RECORDS TO PROCESS -
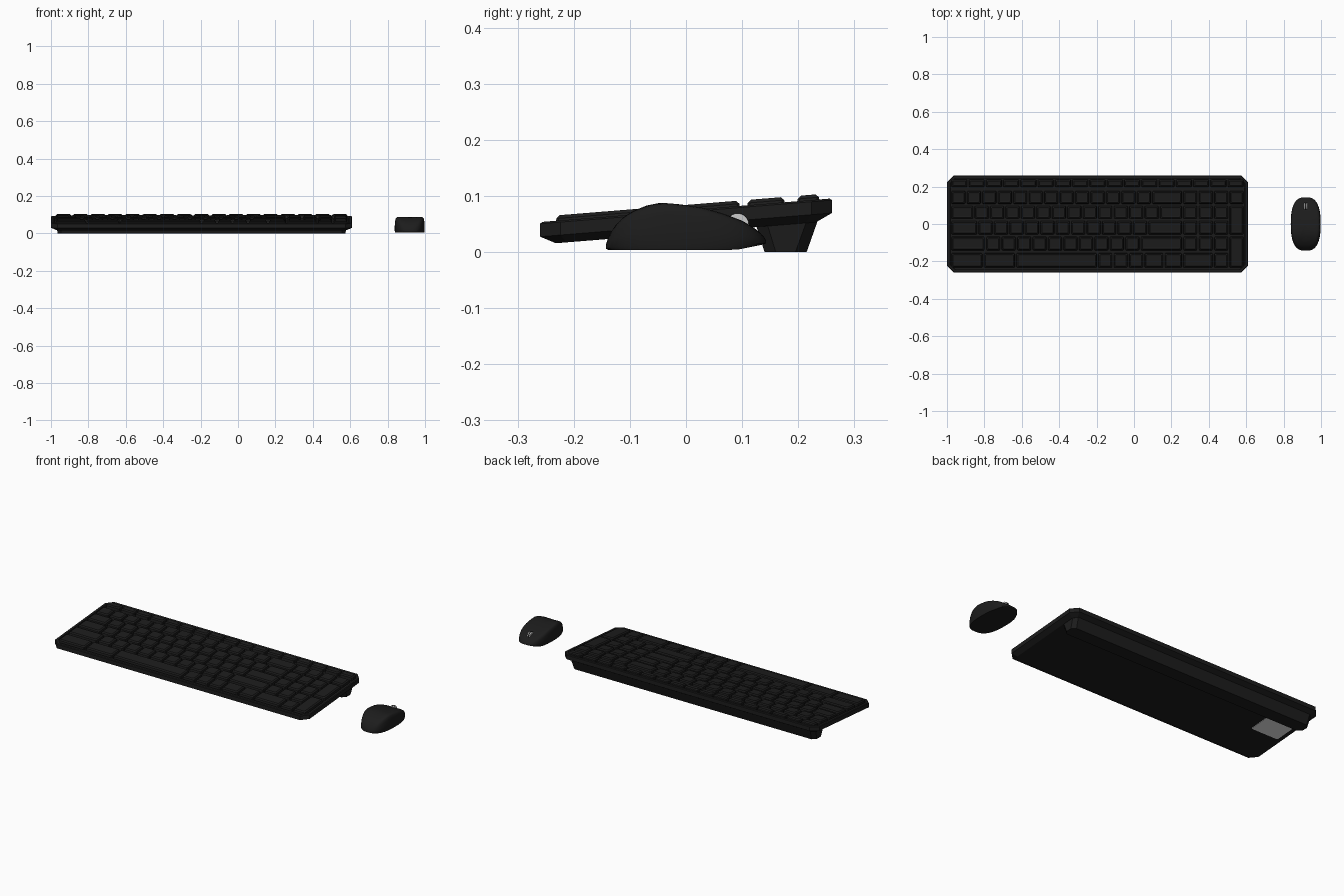
import bpy, bmesh, math

cube = bpy.data.objects.get("Cube")
if cube:
    bpy.data.objects.remove(cube)

SLOPE, LIFT = 0.081, 0.0745     # tilt of the keyboard deck


def material(name, value, rough=0.6):
    m = bpy.data.materials.new(name)
    m.use_nodes = True
    col = (value, value, value, 1)
    m.diffuse_color = col
    node = m.node_tree.nodes["Principled BSDF"]
    node.inputs["Base Color"].default_value = col
    node.inputs["Roughness"].default_value = rough
    return m


black = material("soft_black", 0.012)
white = material("label_white", 0.8)
silver = material("wheel_silver", 0.6)


def finish(bm, name, mat, smooth=None):
    bmesh.ops.recalc_face_normals(bm, faces=bm.faces)
    me = bpy.data.meshes.new(name)
    bm.to_mesh(me)
    bm.free()
    me.materials.append(mat)
    ob = bpy.data.objects.new(name, me)
    bpy.context.collection.objects.link(ob)
    if smooth:
        bpy.ops.object.select_all(action='DESELECT')
        ob.select_set(True)
        bpy.context.view_layer.objects.active = ob
        bpy.ops.object.shade_smooth_by_angle(angle=math.radians(smooth))
    return ob


def loft(bm, rings):
    """Skin a list of equally long point rings and cap both ends."""
    vs = [[bm.verts.new(p) for p in r] for r in rings]
    n = len(vs[0])
    for a, b in zip(vs, vs[1:]):
        for i in range(n):
            j = (i + 1) % n
            bm.faces.new((a[i], a[j], b[j], b[i]))
    bm.faces.new(vs[0][::-1])
    bm.faces.new(vs[-1])


def plate(x0, x1, y0, y1, cut, z, slope=SLOPE, lift=LIFT):
    """Outline of a rectangle with clipped corners, lying on the tilted deck."""
    pts = [(x0 + cut, y0), (x1 - cut, y0), (x1, y0 + cut), (x1, y1 - cut),
           (x1 - cut, y1), (x0 + cut, y1), (x0, y1 - cut), (x0, y0 + cut)]
    return [(x, y, lift + slope * y + z) for x, y in pts]


# Keyboard case: bevelled underside, raised rim, sunken key tray
bm = bmesh.new()
loft(bm, [plate(-1 + i, 0.61 - i, -0.26 + i, 0.26 - i, 0.036 - 0.6 * i, z)
          for i, z in [(0.028, -0.04), (0, -0.026), (0, -0.003), (0.004, 0),
                       (0.016, 0), (0.018, -0.01)]])
finish(bm, "keyboard_case", black)

# Rear foot bar running under the case
bm = bmesh.new()
loft(bm, [plate(-0.965, 0.575, 0.14, 0.215, 0.02, 0, 0, 0),
          plate(-0.97, 0.58, 0.125, 0.235, 0.02, -0.037)])
finish(bm, "rear_foot", black)

# Label on the underside
bm = bmesh.new()
loft(bm, [plate(-0.96, -0.79, -0.03, 0.122, 0.006, z) for z in (-0.042, -0.039)])
finish(bm, "underside_label", white)

# Keycaps: (back edge, front edge, widths in key units)
LEFT, SPAN = -0.98, 1.57
UNIT = SPAN / 19
rows = [
    (0.243, 0.193, [19 / 17] * 17),
    (0.181, 0.104, [1] * 13 + [2] + [1] * 4),
    (0.101, 0.024, [1.5] + [1] * 12 + [1.5] + [1] * 3),
    (0.021, -0.060, [1.75] + [1] * 11 + [2.25] + [1] * 3),
    (-0.064, -0.145, [2.25] + [1] * 10 + [2.75] + [1] * 3),
    (-0.152, -0.237, [2.1, 2.1, 5.3, 1, 1, 1, 1.3, 1.2, 2, 1]),
]


def keycap(bm, x0, x1, y0, y1):
    loft(bm, [plate(x0 + i, x1 - i, y0 + i, y1 - i, 0.004, z)
              for i, z in [(0.004, -0.011), (0.006, 0.004), (0.012, 0.0095),
                           (0.019, 0.008)]])


bm = bmesh.new()
for back, front, widths in rows:
    x = LEFT
    for w in widths:
        keycap(bm, x, x + w * UNIT, front, back)
        x += w * UNIT
# Double-height keys at the end of the number pad
for top, bottom in ((2, 3), (4, 5)):
    keycap(bm, LEFT + 18 * UNIT, LEFT + SPAN, rows[bottom][1], rows[top][0])
finish(bm, "keycaps", black)

# Mouse body: oval outline rising to a humped top
CX = 0.918
hump = [(-0.143, 0.022), (-0.132, 0.042), (-0.115, 0.06), (-0.095, 0.073),
        (-0.07, 0.083), (-0.045, 0.088), (-0.01, 0.085), (0.03, 0.079),
        (0.065, 0.069), (0.1, 0.056), (0.125, 0.041), (0.143, 0.027)]


def top_height(y):
    for (ya, za), (yb, zb) in zip(hump, hump[1:]):
        if y <= yb:
            return za + (zb - za) * max(0, (y - ya) / (yb - ya))
    return hump[-1][1]


def oval(scale, frac, n=48):
    pts = []
    for k in range(n):
        a = 2 * math.pi * k / n
        c, s = math.cos(a), math.sin(a)
        px = 0.08 * scale * math.copysign(abs(c) ** 0.72, c)
        py = 0.143 * scale * math.copysign(abs(s) ** 0.8, s)
        low = 0.004 + max(0, py - 0.09) * 0.2
        pts.append((CX + px, py, low + frac * (top_height(py) - low)))
    return pts


bm = bmesh.new()
loft(bm, [oval(s, f) for s, f in
          [(0.97, 0), (1, 0.12), (1, 0.45), (0.98, 0.75), (0.945, 0.91),
           (0.88, 0.98), (0.78, 1), (0.6, 1), (0.4, 1), (0.2, 1), (0.03, 1)]])
finish(bm, "mouse_body", black, 40)


# Scroll wheel with a dark rubber tread
def wheel(name, radius, half, mat):
    bm = bmesh.new()
    loft(bm, [[(CX + x, 0.092 + radius * math.cos(a), 0.049 + radius * math.sin(a))
               for a in (2 * math.pi * k / 24 for k in range(24))]
              for x in (-half, half)])
    finish(bm, name, mat, 40)


wheel("scroll_wheel", 0.02, 0.009, silver)
wheel("wheel_tread", 0.0208, 0.0035, black)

WORK ORDER -
Repeat the data in full and exactly. Omit pictures.

ANSWER TO THIS PROBLEM -
import bpy, bmesh, math

cube = bpy.data.objects.get("Cube")
if cube:
    bpy.data.objects.remove(cube)

SLOPE, LIFT = 0.081, 0.0745     # tilt of the keyboard deck


def material(name, value, rough=0.6):
    m = bpy.data.materials.new(name)
    m.use_nodes = True
    col = (value, value, value, 1)
    m.diffuse_color = col
    node = m.node_tree.nodes["Principled BSDF"]
    node.inputs["Base Color"].default_value = col
    node.inputs["Roughness"].default_value = rough
    return m


black = material("soft_black", 0.012)
white = material("label_white", 0.8)
silver = material("wheel_silver", 0.6)


def finish(bm, name, mat, smooth=None):
    bmesh.ops.recalc_face_normals(bm, faces=bm.faces)
    me = bpy.data.meshes.new(name)
    bm.to_mesh(me)
    bm.free()
    me.materials.append(mat)
    ob = bpy.data.objects.new(name, me)
    bpy.context.collection.objects.link(ob)
    if smooth:
        bpy.ops.object.select_all(action='DESELECT')
        ob.select_set(True)
        bpy.context.view_layer.objects.active = ob
        bpy.ops.object.shade_smooth_by_angle(angle=math.radians(smooth))
    return ob


def loft(bm, rings):
    """Skin a list of equally long point rings and cap both ends."""
    vs = [[bm.verts.new(p) for p in r] for r in rings]
    n = len(vs[0])
    for a, b in zip(vs, vs[1:]):
        for i in range(n):
            j = (i + 1) % n
            bm.faces.new((a[i], a[j], b[j], b[i]))
    bm.faces.new(vs[0][::-1])
    bm.faces.new(vs[-1])


def plate(x0, x1, y0, y1, cut, z, slope=SLOPE, lift=LIFT):
    """Outline of a rectangle with clipped corners, lying on the tilted deck."""
    pts = [(x0 + cut, y0), (x1 - cut, y0), (x1, y0 + cut), (x1, y1 - cut),
           (x1 - cut, y1), (x0 + cut, y1), (x0, y1 - cut), (x0, y0 + cut)]
    return [(x, y, lift + slope * y + z) for x, y in pts]


# Keyboard case: bevelled underside, raised rim, sunken key tray
bm = bmesh.new()
loft(bm, [plate(-1 + i, 0.61 - i, -0.26 + i, 0.26 - i, 0.036 - 0.6 * i, z)
          for i, z in [(0.028, -0.04), (0, -0.026), (0, -0.003), (0.004, 0),
                       (0.016, 0), (0.018, -0.01)]])
finish(bm, "keyboard_case", black)

# Rear foot bar running under the case
bm = bmesh.new()
loft(bm, [plate(-0.965, 0.575, 0.14, 0.215, 0.02, 0, 0, 0),
          plate(-0.97, 0.58, 0.125, 0.235, 0.02, -0.037)])
finish(bm, "rear_foot", black)

# Label on the underside
bm = bmesh.new()
loft(bm, [plate(-0.96, -0.79, -0.03, 0.122, 0.006, z) for z in (-0.042, -0.039)])
finish(bm, "underside_label", white)

# Keycaps: (back edge, front edge, widths in key units)
LEFT, SPAN = -0.98, 1.57
UNIT = SPAN / 19
rows = [
    (0.243, 0.193, [19 / 17] * 17),
    (0.181, 0.104, [1] * 13 + [2] + [1] * 4),
    (0.101, 0.024, [1.5] + [1] * 12 + [1.5] + [1] * 3),
    (0.021, -0.060, [1.75] + [1] * 11 + [2.25] + [1] * 3),
    (-0.064, -0.145, [2.25] + [1] * 10 + [2.75] + [1] * 3),
    (-0.152, -0.237, [2.1, 2.1, 5.3, 1, 1, 1, 1.3, 1.2, 2, 1]),
]


def keycap(bm, x0, x1, y0, y1):
    loft(bm, [plate(x0 + i, x1 - i, y0 + i, y1 - i, 0.004, z)
              for i, z in [(0.004, -0.011), (0.006, 0.004), (0.012, 0.0095),
                           (0.019, 0.008)]])


bm = bmesh.new()
for back, front, widths in rows:
    x = LEFT
    for w in widths:
        keycap(bm, x, x + w * UNIT, front, back)
        x += w * UNIT
# Double-height keys at the end of the number pad
for top, bottom in ((2, 3), (4, 5)):
    keycap(bm, LEFT + 18 * UNIT, LEFT + SPAN, rows[bottom][1], rows[top][0])
finish(bm, "keycaps", black)

# Mouse body: oval outline rising to a humped top
CX = 0.918
hump = [(-0.143, 0.022), (-0.132, 0.042), (-0.115, 0.06), (-0.095, 0.073),
        (-0.07, 0.083), (-0.045, 0.088), (-0.01, 0.085), (0.03, 0.079),
        (0.065, 0.069), (0.1, 0.056), (0.125, 0.041), (0.143, 0.027)]


def top_height(y):
    for (ya, za), (yb, zb) in zip(hump, hump[1:]):
        if y <= yb:
            return za + (zb - za) * max(0, (y - ya) / (yb - ya))
    return hump[-1][1]


def oval(scale, frac, n=48):
    pts = []
    for k in range(n):
        a = 2 * math.pi * k / n
        c, s = math.cos(a), math.sin(a)
        px = 0.08 * scale * math.copysign(abs(c) ** 0.72, c)
        py = 0.143 * scale * math.copysign(abs(s) ** 0.8, s)
        low = 0.004 + max(0, py - 0.09) * 0.2
        pts.append((CX + px, py, low + frac * (top_height(py) - low)))
    return pts


bm = bmesh.new()
loft(bm, [oval(s, f) for s, f in
          [(0.97, 0), (1, 0.12), (1, 0.45), (0.98, 0.75), (0.945, 0.91),
           (0.88, 0.98), (0.78, 1), (0.6, 1), (0.4, 1), (0.2, 1), (0.03, 1)]])
finish(bm, "mouse_body", black, 40)


# Scroll wheel with a dark rubber tread
def wheel(name, radius, half, mat):
    bm = bmesh.new()
    loft(bm, [[(CX + x, 0.092 + radius * math.cos(a), 0.049 + radius * math.sin(a))
               for a in (2 * math.pi * k / 24 for k in range(24))]
              for x in (-half, half)])
    finish(bm, name, mat, 40)


wheel("scroll_wheel", 0.02, 0.009, silver)
wheel("wheel_tread", 0.0208, 0.0035, black)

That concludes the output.